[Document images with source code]

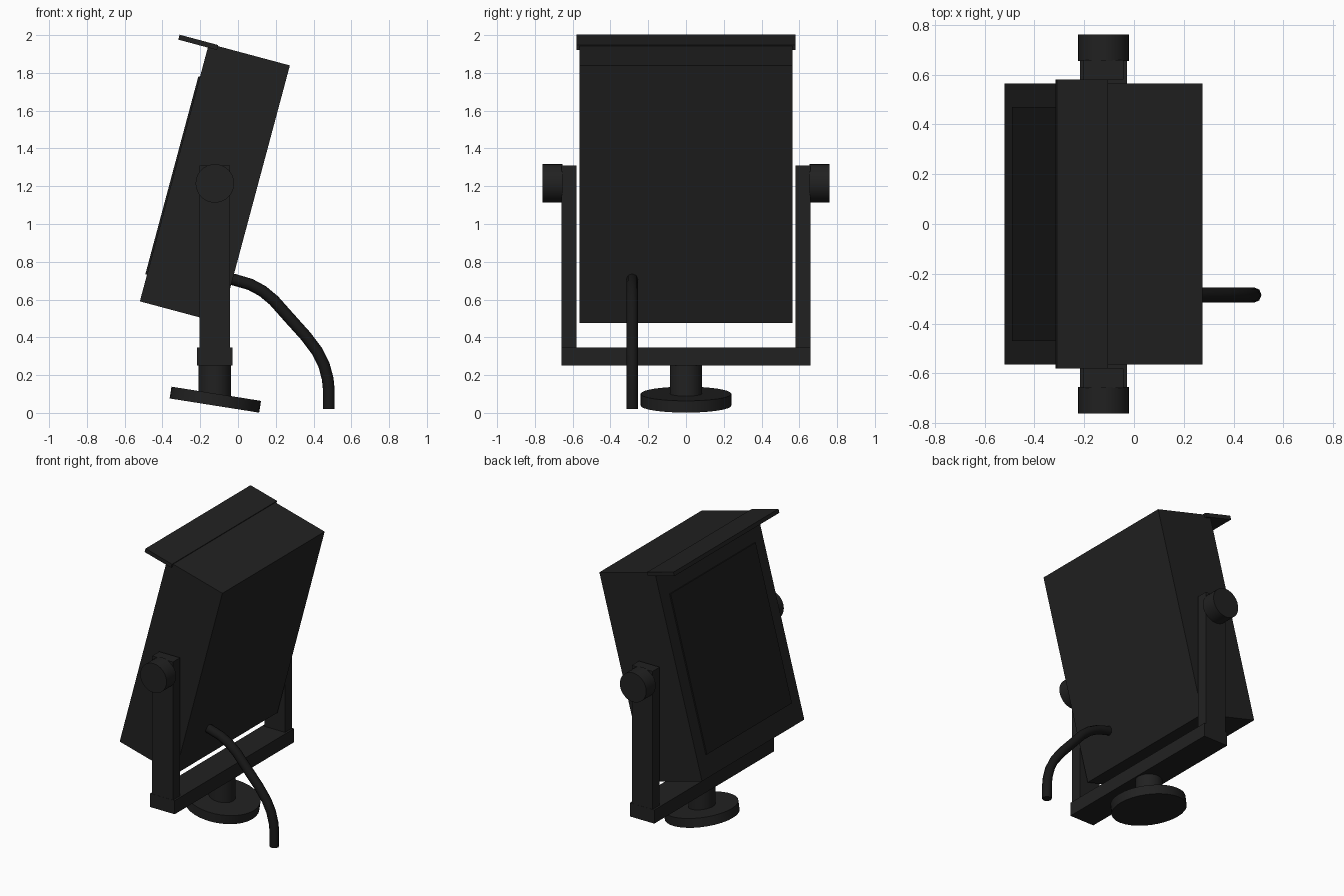
import bpy, math
from mathutils import Matrix, Vector

if "Cube" in bpy.data.objects:
    bpy.data.objects.remove(bpy.data.objects["Cube"])

PIVOT = Vector((-0.1225, 0, 1.215))
TILT = math.radians(15)


def material(name, v):
    m = bpy.data.materials.new(name)
    m.diffuse_color = (v, v, v, 1)
    m.use_nodes = True
    m.node_tree.nodes["Principled BSDF"].inputs["Base Color"].default_value = m.diffuse_color
    return m


CASE = material("matte black casing", 0.0152)
SCREEN = material("dark glass", 0.011)
RUBBER = material("cable rubber", 0.009)


def box(name, lo, hi, mat, tilted=False):
    """Box between two corners; tilted boxes use the lamp head's own axes."""
    lo, hi = Vector(lo), Vector(hi)
    bpy.ops.mesh.primitive_cube_add(size=1)
    o = bpy.context.object
    o.name = name
    o.data.transform(Matrix.Translation((lo + hi) / 2) @ Matrix.Diagonal((*(hi - lo), 1)))
    if tilted:
        o.data.transform(Matrix.Translation(PIVOT) @ Matrix.Rotation(TILT, 4, 'Y'))
    o.data.materials.append(mat)
    return o


def cylinder(name, r, depth, loc, rot, mat):
    bpy.ops.mesh.primitive_cylinder_add(vertices=32, radius=r, depth=depth, location=loc, rotation=rot)
    o = bpy.context.object
    o.name = name
    o.data.materials.append(mat)
    bpy.ops.object.shade_smooth_by_angle(angle=math.radians(35))
    return o


# Tilted head: casing, raised front panel, visor
box("casing", (-0.222, -0.565, -0.706), (0.222, 0.565, 0.706), CASE, True)
box("front_panel", (-0.231, -0.47, -0.56), (-0.215, 0.47, 0.525), SCREEN, True)
box("visor", (-0.384, -0.58, 0.685), (-0.172, 0.58, 0.712), CASE, True)

# Yoke: crossbar, two arms and their knobs
box("yoke_crossbar", (-0.217, -0.66, 0.25), (-0.028, 0.66, 0.345), CASE)
for side, s in (("left", 1), ("right", -1)):
    y = sorted((s * 0.58, s * 0.659))
    box("yoke_arm_" + side, (-0.203, y[0], 0.33), (-0.042, y[1], 1.31), CASE)
    cylinder("knob_" + side, 0.102, 0.105, (PIVOT.x, s * 0.7075, PIVOT.z),
             (math.pi / 2, 0, 0), CASE)

# Stem and tilted base disc
cylinder("stem", 0.086, 0.19, (-0.1225, 0, 0.165), (0, 0, 0), CASE)
cylinder("base_disc", 0.24, 0.063, (-0.12, 0, 0.07), (0, math.radians(9), 0), CASE)

# Power cable swept along a path out of the back
path = [(-0.07, 0.715), (-0.02, 0.705), (0.065, 0.68), (0.13, 0.645), (0.19, 0.595), (0.27, 0.505),
        (0.36, 0.405), (0.42, 0.325), (0.455, 0.255), (0.475, 0.18), (0.481, 0.12), (0.481, 0.02)]
curve = bpy.data.curves.new("power_cable", 'CURVE')
curve.dimensions = '3D'
curve.bevel_depth = 0.031
curve.bevel_resolution = 2
curve.use_fill_caps = True
spline = curve.splines.new('POLY')
spline.points.add(len(path) - 1)
for p, (x, z) in zip(spline.points, path):
    p.co = (x, -0.285, z, 1)
spline.use_smooth = True
curve.materials.append(RUBBER)
cable = bpy.data.objects.new("power_cable", curve)
bpy.context.collection.objects.link(cable)
bpy.ops.object.select_all(action='DESELECT')
cable.select_set(True)
bpy.context.view_layer.objects.active = cable
bpy.ops.object.convert(target='MESH')
bpy.ops.object.shade_smooth_by_angle(angle=math.radians(50))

◆ **Work request**:
Pull every line with the string "True" from the data above.

◆ **Result below**:
    m.use_nodes = True
box("casing", (-0.222, -0.565, -0.706), (0.222, 0.565, 0.706), CASE, True)
box("front_panel", (-0.231, -0.47, -0.56), (-0.215, 0.47, 0.525), SCREEN, True)
box("visor", (-0.384, -0.58, 0.685), (-0.172, 0.58, 0.712), CASE, True)
curve.use_fill_caps = True
spline.use_smooth = True
cable.select_set(True)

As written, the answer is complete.